(Items from a dataset)
+ + + +

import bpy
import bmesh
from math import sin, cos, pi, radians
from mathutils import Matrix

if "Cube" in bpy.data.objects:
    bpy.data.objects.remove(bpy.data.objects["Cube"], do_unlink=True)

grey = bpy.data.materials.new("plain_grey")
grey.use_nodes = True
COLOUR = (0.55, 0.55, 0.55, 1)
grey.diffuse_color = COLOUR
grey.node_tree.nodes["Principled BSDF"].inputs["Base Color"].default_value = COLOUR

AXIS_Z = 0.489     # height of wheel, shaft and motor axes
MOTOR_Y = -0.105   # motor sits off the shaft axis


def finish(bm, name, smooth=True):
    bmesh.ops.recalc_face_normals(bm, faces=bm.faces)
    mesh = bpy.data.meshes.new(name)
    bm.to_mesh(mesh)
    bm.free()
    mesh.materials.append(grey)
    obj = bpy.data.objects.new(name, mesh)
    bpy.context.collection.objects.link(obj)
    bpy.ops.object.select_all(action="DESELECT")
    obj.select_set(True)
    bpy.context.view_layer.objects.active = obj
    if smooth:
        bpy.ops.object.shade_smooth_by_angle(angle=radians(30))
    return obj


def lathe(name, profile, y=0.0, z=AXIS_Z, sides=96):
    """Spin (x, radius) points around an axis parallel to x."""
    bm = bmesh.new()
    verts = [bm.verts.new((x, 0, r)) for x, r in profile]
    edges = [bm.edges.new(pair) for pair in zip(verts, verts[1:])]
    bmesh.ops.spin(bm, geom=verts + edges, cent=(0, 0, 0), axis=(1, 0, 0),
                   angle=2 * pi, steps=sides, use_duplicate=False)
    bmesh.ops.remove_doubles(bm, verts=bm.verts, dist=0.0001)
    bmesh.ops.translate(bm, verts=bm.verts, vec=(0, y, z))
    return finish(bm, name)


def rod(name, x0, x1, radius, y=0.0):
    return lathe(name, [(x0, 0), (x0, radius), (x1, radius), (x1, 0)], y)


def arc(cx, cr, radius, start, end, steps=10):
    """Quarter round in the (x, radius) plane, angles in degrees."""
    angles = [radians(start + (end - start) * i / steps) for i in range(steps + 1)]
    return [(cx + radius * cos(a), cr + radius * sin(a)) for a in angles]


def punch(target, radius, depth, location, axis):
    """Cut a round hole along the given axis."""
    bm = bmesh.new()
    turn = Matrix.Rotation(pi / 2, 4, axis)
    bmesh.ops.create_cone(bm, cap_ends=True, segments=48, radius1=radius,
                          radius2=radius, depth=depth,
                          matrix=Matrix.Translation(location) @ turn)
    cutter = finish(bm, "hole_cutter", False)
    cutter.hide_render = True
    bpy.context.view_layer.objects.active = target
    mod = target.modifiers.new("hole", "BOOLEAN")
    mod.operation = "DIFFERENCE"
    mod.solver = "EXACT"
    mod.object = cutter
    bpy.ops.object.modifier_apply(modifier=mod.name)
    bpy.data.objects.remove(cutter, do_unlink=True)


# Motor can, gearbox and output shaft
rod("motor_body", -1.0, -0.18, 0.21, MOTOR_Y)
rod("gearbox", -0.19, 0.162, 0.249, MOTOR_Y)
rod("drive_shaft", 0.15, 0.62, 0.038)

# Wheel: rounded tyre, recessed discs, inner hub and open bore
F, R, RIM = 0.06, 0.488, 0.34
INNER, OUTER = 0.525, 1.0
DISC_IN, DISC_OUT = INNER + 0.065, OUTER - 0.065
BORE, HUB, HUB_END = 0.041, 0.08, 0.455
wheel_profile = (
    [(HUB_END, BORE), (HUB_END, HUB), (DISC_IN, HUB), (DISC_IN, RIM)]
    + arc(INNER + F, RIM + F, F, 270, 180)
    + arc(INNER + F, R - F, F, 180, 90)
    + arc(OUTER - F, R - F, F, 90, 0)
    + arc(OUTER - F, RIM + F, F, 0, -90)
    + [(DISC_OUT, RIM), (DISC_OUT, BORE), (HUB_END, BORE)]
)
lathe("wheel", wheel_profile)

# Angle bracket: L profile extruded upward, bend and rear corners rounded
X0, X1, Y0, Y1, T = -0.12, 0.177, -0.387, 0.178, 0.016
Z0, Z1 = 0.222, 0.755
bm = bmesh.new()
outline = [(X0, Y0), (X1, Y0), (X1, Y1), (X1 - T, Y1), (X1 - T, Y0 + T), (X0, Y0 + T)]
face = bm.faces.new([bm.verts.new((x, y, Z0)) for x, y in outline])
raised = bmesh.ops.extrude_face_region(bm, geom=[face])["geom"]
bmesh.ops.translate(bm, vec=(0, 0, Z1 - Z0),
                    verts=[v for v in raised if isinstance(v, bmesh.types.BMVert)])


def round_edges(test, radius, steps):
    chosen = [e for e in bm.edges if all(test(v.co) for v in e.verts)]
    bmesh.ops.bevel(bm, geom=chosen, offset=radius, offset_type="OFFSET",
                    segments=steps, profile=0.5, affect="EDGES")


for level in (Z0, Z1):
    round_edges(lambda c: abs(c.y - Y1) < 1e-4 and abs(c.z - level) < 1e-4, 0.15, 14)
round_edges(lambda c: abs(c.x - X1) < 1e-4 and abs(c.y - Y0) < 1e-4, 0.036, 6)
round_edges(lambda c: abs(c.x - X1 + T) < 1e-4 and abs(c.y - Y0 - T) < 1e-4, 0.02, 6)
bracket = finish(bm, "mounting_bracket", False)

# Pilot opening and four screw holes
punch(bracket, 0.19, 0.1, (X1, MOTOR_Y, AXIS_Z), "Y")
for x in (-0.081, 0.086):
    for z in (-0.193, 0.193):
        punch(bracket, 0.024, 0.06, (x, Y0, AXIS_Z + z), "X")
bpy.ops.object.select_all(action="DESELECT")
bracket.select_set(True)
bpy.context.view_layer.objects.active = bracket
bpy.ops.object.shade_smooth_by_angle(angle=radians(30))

+ + + +

* _Your task_: Only the lines above starting at the line that holds "a round hole" and ending at the line that holds "mod.object = cutter" are to be repeated, exactly and in full.

* _Task response_:
    """Cut a round hole along the given axis."""
    bm = bmesh.new()
    turn = Matrix.Rotation(pi / 2, 4, axis)
    bmesh.ops.create_cone(bm, cap_ends=True, segments=48, radius1=radius,
                          radius2=radius, depth=depth,
                          matrix=Matrix.Translation(location) @ turn)
    cutter = finish(bm, "hole_cutter", False)
    cutter.hide_render = True
    bpy.context.view_layer.objects.active = target
    mod = target.modifiers.new("hole", "BOOLEAN")
    mod.operation = "DIFFERENCE"
    mod.solver = "EXACT"
    mod.object = cutter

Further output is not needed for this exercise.